SUPPLIED INFORMATION –
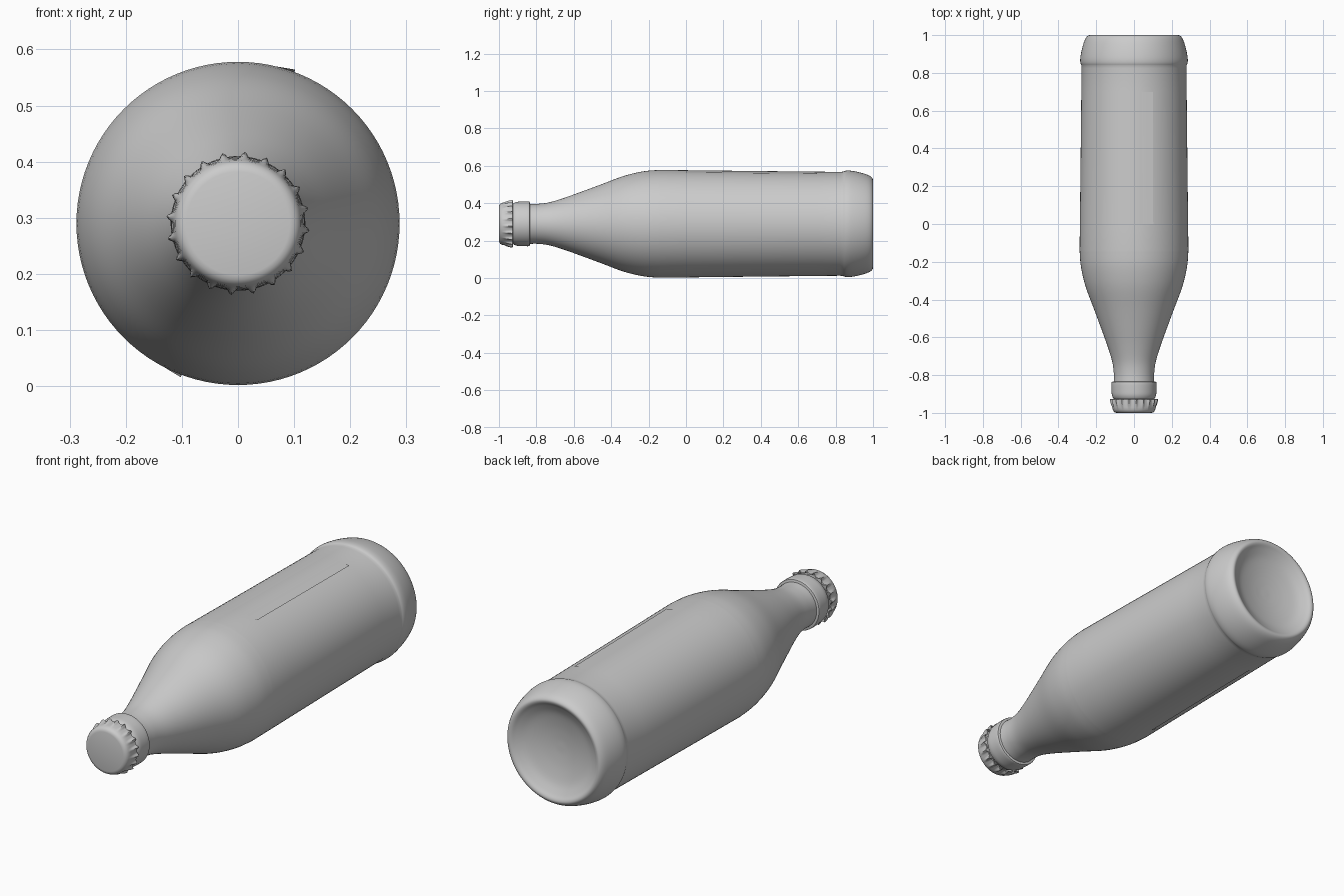
import bpy, bmesh
from math import sin, cos, pi, radians, exp

if "Cube" in bpy.data.objects:
    bpy.data.objects.remove(bpy.data.objects["Cube"])

CZ = 0.29  # height of the bottle axis


def spline(pts, n=5):
    """Catmull-Rom curve through (y, radius) points."""
    out = []
    p = [pts[0]] + pts + [pts[-1]]
    for i in range(1, len(p) - 2):
        a, b, c, d = p[i - 1:i + 3]
        for k in range(n):
            t = k / n
            out.append(tuple(0.5 * (2 * b[j] + (c[j] - a[j]) * t
                                    + (2 * a[j] - 5 * b[j] + 4 * c[j] - d[j]) * t * t
                                    + (3 * b[j] - a[j] - 3 * c[j] + d[j]) * t ** 3) for j in (0, 1)))
    out.append(pts[-1])
    return out


def finish(name, bm, angle):
    bmesh.ops.recalc_face_normals(bm, faces=bm.faces)
    mesh = bpy.data.meshes.new(name)
    bm.to_mesh(mesh)
    bm.free()
    ob = bpy.data.objects.new(name, mesh)
    bpy.context.collection.objects.link(ob)
    bpy.ops.object.select_all(action='DESELECT')
    ob.select_set(True)
    bpy.context.view_layer.objects.active = ob
    bpy.ops.object.shade_smooth_by_angle(angle=radians(angle))
    return ob


def revolve(name, profile, segs, radius=lambda i, r, a: r, angle=40):
    """Turn a (y, radius) profile around the bottle axis and close both ends."""
    bm = bmesh.new()
    rings = []
    for i, (y, r) in enumerate(profile):
        ring = []
        for s in range(segs):
            a = 2 * pi * s / segs
            q = radius(i, r, a)
            ring.append(bm.verts.new((q * cos(a), y, CZ + q * sin(a))))
        rings.append(ring)
    for lo, hi in zip(rings, rings[1:]):
        for s in range(segs):
            t = (s + 1) % segs
            bm.faces.new((lo[s], lo[t], hi[t], hi[s]))
    bm.faces.new(rings[0])
    bm.faces.new(rings[-1])
    return finish(name, bm, angle)


# Bottle: mouth and collar, neck and shoulder, body, heel with dished base
collar = spline([(-0.975, 0.09), (-0.935, 0.10), (-0.922, 0.110), (-0.905, 0.117),
                 (-0.88, 0.119), (-0.845, 0.120), (-0.836, 0.118)], 3)
neck = spline([(-0.834, 0.107), (-0.79, 0.107), (-0.73, 0.115), (-0.65, 0.139), (-0.55, 0.175),
               (-0.45, 0.212), (-0.35, 0.250), (-0.28, 0.270), (-0.21, 0.283), (-0.14, 0.288)], 5)
body = [(0.0, 0.2865), (0.35, 0.2825), (0.7, 0.2788), (0.825, 0.2775)]
heel = spline([(0.84, 0.279), (0.855, 0.284), (0.88, 0.284), (0.92, 0.277), (0.96, 0.266),
               (0.985, 0.255), (0.998, 0.242), (0.998, 0.228), (0.985, 0.207), (0.965, 0.165),
               (0.95, 0.10), (0.943, 0.04), (0.942, 0.004)], 4)
revolve("bottle", collar + neck + body + heel, 96)

# Crown cap: round top, fluted skirt with 20 teeth, folded inside
TEETH = 20
cap_profile = [(-1.0, 0.002), (-1.0, 0.092), (-0.998, 0.100), (-0.993, 0.107), (-0.984, 0.112),
               (-0.972, 0.114), (-0.958, 0.115), (-0.942, 0.116), (-0.928, 0.116),
               (-0.926, 0.112), (-0.95, 0.110), (-0.97, 0.107)]
flute = [0, 0, 0, 0, 0, 0.001, 0.006, 0.010, 0.012, 0.012, 0.006, 0]


def cap_radius(i, r, a):
    wave = 0.5 + 0.5 * cos(TEETH * (a - radians(84.4)))
    return r + flute[i] * wave ** 3


revolve("crown_cap", cap_profile, TEETH * 10, cap_radius, angle=50)

# Label: thin sheet round the left half, its two long edges lifting off the glass
bm = bmesh.new()
START, END, N = 69.6, 249.6, 60
rows = []
for k in range(N + 1):
    deg = START + (END - START) * k / N
    gap = min(deg - START, END - deg)
    lift = -0.002 + 0.008 * exp(-gap / 8)
    a = radians(deg)
    row = []
    for y, r in body[:3]:
        q = r + lift
        row.append(bm.verts.new((q * cos(a), y, CZ + q * sin(a))))
    rows.append(row)
for a, b in zip(rows, rows[1:]):
    for j in range(2):
        bm.faces.new((a[j], b[j], b[j + 1], a[j + 1]))
finish("label", bm, 40)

TASK –
Reproduce every line from the preceding data in which the word "bmesh" can be found.

TASK RESPONSE –
import bpy, bmesh
    bmesh.ops.recalc_face_normals(bm, faces=bm.faces)
    bm = bmesh.new()
bm = bmesh.new()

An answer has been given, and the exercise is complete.